Records excerpted from a collection
BEGIN
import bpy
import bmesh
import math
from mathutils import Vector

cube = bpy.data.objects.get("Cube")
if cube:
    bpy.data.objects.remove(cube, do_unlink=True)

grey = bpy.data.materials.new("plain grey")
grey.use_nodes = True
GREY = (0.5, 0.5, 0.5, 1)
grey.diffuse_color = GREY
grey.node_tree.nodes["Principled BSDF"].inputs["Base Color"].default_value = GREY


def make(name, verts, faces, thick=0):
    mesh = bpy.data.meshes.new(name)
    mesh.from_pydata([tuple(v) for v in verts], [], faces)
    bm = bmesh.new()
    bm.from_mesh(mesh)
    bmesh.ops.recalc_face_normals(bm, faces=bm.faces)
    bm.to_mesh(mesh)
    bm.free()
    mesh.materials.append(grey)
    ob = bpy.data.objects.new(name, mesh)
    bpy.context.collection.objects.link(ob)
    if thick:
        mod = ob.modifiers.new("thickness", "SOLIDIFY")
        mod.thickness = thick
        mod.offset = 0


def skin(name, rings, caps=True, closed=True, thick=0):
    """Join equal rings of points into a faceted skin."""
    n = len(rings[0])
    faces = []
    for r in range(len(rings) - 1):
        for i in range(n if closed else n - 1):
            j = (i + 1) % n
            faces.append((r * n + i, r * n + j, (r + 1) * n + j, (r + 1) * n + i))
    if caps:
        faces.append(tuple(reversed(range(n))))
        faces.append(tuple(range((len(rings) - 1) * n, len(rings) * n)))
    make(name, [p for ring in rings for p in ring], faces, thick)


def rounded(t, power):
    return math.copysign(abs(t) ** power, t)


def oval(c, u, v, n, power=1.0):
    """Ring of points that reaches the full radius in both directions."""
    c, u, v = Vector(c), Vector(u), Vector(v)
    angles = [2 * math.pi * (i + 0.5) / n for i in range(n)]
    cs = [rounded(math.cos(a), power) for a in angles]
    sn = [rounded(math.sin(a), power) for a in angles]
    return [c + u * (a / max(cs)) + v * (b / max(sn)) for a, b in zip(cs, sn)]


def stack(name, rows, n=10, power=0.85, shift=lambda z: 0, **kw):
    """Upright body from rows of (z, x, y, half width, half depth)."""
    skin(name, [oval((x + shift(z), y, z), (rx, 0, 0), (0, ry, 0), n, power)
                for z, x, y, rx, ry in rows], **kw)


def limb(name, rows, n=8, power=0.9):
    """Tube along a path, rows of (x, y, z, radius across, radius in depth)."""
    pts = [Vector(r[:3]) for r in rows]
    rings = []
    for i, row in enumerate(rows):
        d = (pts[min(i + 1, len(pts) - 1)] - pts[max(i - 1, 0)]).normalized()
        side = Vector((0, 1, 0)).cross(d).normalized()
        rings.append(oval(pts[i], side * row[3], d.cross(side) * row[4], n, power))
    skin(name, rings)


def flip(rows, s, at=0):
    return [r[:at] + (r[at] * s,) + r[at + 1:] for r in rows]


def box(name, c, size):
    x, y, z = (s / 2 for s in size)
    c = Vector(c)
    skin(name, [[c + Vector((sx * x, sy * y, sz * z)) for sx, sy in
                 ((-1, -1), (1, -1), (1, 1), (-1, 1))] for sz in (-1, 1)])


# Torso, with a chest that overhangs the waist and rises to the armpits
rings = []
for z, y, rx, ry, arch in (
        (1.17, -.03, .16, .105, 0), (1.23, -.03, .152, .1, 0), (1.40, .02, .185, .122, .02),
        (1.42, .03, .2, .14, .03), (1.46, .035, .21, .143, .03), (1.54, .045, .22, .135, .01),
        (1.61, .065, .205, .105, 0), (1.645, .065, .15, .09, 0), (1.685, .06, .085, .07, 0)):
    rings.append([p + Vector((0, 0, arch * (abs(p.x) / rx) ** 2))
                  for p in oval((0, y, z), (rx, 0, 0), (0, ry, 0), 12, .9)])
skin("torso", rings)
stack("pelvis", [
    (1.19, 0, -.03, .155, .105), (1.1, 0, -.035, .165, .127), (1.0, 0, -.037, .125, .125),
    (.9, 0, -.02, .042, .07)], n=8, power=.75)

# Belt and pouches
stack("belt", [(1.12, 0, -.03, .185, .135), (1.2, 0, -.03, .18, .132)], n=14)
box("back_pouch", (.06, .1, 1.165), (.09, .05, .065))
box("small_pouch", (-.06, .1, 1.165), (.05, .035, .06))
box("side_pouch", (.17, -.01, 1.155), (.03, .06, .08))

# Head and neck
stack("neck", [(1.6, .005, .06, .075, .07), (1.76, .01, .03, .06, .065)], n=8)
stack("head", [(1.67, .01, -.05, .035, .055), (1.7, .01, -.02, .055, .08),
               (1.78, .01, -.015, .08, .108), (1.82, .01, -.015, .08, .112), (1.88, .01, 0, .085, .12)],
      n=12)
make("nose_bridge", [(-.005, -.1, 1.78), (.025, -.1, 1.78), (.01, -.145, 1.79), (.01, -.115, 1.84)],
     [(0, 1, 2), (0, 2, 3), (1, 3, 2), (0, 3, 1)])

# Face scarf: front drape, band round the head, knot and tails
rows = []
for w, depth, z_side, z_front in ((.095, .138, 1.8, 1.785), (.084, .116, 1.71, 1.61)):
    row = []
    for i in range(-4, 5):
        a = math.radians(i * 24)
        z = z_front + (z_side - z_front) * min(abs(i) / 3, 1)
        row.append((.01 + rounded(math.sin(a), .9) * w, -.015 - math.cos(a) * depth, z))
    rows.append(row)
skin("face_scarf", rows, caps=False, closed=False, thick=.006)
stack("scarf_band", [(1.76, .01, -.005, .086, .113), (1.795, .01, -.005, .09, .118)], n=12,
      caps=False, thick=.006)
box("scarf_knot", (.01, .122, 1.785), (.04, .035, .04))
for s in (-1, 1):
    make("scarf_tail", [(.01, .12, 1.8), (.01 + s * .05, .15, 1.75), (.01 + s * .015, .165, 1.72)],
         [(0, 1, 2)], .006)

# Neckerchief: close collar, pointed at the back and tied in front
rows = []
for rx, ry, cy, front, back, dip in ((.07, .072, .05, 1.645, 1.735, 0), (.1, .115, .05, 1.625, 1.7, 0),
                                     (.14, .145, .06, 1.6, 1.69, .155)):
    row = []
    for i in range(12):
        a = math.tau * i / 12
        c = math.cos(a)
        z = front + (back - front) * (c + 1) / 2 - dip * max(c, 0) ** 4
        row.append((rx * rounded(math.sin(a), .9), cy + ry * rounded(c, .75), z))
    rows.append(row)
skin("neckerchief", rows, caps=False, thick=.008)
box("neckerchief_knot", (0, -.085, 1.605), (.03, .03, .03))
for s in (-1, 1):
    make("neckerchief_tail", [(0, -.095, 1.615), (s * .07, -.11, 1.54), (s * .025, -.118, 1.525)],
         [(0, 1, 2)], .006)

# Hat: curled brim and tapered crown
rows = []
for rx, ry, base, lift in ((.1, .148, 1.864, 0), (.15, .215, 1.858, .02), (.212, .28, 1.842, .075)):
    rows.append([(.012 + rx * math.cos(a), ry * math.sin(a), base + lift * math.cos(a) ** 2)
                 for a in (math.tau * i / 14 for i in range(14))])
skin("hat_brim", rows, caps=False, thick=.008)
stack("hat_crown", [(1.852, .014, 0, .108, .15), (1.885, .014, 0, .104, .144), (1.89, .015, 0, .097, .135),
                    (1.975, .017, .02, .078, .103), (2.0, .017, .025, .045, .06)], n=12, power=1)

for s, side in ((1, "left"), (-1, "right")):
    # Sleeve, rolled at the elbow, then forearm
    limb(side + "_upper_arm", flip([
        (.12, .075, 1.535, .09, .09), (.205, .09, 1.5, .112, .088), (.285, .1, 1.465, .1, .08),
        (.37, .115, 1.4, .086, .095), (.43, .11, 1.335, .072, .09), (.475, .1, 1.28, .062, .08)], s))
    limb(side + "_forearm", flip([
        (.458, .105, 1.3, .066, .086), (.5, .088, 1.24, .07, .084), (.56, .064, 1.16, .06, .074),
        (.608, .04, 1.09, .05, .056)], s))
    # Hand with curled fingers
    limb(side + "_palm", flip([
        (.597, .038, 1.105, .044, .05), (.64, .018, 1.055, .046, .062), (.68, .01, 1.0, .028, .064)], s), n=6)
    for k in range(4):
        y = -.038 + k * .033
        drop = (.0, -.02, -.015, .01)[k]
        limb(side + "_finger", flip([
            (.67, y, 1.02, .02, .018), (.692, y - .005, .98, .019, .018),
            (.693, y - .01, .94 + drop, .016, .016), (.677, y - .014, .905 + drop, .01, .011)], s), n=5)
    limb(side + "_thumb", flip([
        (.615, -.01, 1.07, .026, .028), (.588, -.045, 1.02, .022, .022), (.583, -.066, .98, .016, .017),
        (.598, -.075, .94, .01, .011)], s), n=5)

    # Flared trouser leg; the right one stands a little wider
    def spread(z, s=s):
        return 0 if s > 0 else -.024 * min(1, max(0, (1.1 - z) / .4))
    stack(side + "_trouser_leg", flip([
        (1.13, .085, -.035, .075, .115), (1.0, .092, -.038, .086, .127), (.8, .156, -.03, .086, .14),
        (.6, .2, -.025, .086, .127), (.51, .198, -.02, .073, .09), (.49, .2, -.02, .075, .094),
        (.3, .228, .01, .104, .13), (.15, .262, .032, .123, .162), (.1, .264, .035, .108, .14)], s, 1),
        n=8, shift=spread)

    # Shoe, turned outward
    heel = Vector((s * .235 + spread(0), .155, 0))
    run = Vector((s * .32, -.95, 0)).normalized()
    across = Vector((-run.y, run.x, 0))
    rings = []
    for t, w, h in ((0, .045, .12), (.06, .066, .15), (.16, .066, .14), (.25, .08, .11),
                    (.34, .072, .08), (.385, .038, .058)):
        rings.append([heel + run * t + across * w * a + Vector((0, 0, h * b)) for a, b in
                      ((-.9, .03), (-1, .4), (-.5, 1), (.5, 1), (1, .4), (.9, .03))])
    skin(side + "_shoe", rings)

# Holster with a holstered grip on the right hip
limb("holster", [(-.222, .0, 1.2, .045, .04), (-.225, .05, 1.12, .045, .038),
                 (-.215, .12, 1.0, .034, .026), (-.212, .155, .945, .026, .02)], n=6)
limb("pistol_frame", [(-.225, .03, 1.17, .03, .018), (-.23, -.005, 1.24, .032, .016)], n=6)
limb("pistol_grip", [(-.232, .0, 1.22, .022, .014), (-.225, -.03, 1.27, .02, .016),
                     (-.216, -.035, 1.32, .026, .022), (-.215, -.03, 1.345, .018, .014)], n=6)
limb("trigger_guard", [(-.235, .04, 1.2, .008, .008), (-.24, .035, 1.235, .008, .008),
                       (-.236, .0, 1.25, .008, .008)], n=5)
END
**Aim of the exercise**
Please state how many lines of the entries above include the string "Vector", giving the number and nothing more.

**Output for this exercise**
11